Ten-year-old Roberto had failing grades and discipline problems in his Cleveland, Ohio, school, but his mother had high hopes for him — a quality education that met his particular needs and would help him to be college and career ready. Fortunately for her and Roberto, an expanding network of charter schools in Cleveland, Breakthrough Charter Schools, offered a nurturing environment in its Near West Intergenerational School, one of five new charter schools resulting from an OII Charter Schools Program (CSP) grant awarded to Breakthrough Charter Schools. Roberto’s story is the subject of a CBS News report that aired in late May.
Breakthrough Schools was one of nine charter management organizations (CMOs) to receive grants totaling $25 million in 2011 from OII’s Charter Schools Program’s grants for Replication and Expansion of High-Quality Charter Schools.

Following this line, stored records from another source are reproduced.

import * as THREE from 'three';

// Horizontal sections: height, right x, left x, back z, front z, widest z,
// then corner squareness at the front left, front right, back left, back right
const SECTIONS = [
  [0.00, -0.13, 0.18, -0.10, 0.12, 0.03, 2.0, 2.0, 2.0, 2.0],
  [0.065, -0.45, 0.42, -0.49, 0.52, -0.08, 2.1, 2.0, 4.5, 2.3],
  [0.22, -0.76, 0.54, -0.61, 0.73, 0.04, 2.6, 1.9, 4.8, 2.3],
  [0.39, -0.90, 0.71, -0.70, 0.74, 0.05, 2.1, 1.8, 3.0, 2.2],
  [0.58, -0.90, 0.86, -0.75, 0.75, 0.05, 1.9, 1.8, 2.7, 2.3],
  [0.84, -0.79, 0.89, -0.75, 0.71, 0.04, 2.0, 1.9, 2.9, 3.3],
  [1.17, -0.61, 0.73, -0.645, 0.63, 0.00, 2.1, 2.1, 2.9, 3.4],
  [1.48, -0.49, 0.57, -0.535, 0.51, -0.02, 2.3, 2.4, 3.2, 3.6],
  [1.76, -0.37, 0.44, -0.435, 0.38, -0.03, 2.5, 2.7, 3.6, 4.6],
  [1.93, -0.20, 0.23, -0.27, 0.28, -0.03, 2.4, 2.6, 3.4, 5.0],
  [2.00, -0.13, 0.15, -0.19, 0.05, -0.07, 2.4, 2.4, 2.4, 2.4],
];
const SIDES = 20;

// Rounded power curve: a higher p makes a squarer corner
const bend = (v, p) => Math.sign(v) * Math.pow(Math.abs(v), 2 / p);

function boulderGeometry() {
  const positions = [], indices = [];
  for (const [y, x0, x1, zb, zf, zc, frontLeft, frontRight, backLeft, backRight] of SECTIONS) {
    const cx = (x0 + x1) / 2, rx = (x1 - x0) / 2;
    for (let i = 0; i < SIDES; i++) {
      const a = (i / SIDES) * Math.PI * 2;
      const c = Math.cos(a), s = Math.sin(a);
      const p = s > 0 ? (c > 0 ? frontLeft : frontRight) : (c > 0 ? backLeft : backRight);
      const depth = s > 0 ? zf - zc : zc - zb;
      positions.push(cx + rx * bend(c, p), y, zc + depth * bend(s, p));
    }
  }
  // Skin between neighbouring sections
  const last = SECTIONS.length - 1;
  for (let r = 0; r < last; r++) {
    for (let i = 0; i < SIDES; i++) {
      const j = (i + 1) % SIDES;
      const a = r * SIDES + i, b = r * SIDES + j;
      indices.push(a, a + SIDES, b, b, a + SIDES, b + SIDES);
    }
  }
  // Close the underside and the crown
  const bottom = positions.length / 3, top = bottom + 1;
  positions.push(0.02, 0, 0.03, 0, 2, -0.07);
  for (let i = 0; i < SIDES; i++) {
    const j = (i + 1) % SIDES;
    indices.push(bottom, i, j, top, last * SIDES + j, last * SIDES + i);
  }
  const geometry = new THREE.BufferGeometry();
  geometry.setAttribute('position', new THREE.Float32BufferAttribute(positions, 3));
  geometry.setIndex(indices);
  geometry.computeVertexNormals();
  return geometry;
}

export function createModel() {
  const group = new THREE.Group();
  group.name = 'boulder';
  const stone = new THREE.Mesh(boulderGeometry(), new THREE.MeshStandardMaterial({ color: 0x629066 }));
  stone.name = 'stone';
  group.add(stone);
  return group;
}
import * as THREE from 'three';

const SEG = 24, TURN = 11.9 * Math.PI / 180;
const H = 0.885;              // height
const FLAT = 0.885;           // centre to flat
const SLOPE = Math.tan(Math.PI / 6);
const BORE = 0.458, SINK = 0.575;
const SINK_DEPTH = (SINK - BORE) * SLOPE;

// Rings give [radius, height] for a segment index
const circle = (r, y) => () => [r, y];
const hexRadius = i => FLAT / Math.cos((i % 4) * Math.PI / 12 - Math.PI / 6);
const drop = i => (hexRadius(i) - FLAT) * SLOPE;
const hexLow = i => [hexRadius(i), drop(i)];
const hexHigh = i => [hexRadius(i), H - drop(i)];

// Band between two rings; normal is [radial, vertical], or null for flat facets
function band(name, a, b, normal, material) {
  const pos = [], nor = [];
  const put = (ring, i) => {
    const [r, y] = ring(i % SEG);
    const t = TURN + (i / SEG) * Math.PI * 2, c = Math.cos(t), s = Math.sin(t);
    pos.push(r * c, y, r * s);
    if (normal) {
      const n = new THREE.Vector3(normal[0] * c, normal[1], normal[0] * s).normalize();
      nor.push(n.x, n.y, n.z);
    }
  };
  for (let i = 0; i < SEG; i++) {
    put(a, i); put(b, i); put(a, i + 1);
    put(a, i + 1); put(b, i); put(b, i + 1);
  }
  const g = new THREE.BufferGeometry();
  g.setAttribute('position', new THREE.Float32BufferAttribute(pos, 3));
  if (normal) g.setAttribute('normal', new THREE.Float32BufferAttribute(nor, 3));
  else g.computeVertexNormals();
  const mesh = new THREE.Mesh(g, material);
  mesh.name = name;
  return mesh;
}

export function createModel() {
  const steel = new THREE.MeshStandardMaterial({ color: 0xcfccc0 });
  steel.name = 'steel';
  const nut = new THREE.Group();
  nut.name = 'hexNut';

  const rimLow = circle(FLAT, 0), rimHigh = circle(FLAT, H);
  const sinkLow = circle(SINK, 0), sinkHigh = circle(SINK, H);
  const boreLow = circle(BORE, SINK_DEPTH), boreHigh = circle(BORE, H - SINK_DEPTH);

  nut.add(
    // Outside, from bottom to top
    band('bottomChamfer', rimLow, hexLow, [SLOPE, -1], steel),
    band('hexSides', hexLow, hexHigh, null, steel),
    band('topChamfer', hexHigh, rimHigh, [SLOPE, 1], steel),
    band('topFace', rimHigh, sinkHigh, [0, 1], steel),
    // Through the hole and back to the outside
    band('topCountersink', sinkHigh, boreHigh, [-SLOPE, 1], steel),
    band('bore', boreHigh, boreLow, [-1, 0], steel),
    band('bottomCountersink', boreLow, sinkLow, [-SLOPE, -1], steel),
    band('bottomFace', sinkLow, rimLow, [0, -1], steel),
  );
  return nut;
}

The grants are for up to five years and are assisting Breakthrough Charter Schools and the other eight CMOs to plan for and implement the expansion of existing high-performing charter schools by increasing school size or adding grades as well as to replicate those same schools by opening new schools based on a successful model. In Cleveland, the Near West Intergenerational School is one of the new replication schools, along with four others, two of those modeled after Citizens Academy and Village Prep, mentioned in the CBS report.
In announcing the 2011 grant awards, Secretary of Education Arne Duncan, in a press release, pointed to the fact that “every one of [the] grantees serves a student population that is majority low-income and virtually all exceed the average academic performance for all students in their states.” The wisdom of investing in the expansion and replication of existing high-performing charter schools was confirmed recently by Stanford University’s Center for Research on Education Outcomes (CREDO) in its report, “Charter School Growth and Replication Study,” which “found that charter schools, as they age or replicate into networks, are very likely to continue the patterns and performance set by their early years of operation.” Breakthrough Charter Schools was noted in the CREDO report for being among the highest-performing urban charter school networks reviewed nationwide.
Why the high scores and student success in the Breakthrough Charter Schools network? Alan Rosskamm, Breakthrough’s CEO, says their schools demonstrate that “there’s nothing wrong with the children. … in the right environment they can thrive.” And that’s true for Roberto, where a nurturing environment and multigenerational approach to learning made the difference between failure and success. “The only way out of poverty,” according to Rosskamm, “is to provide our children with a quality education.”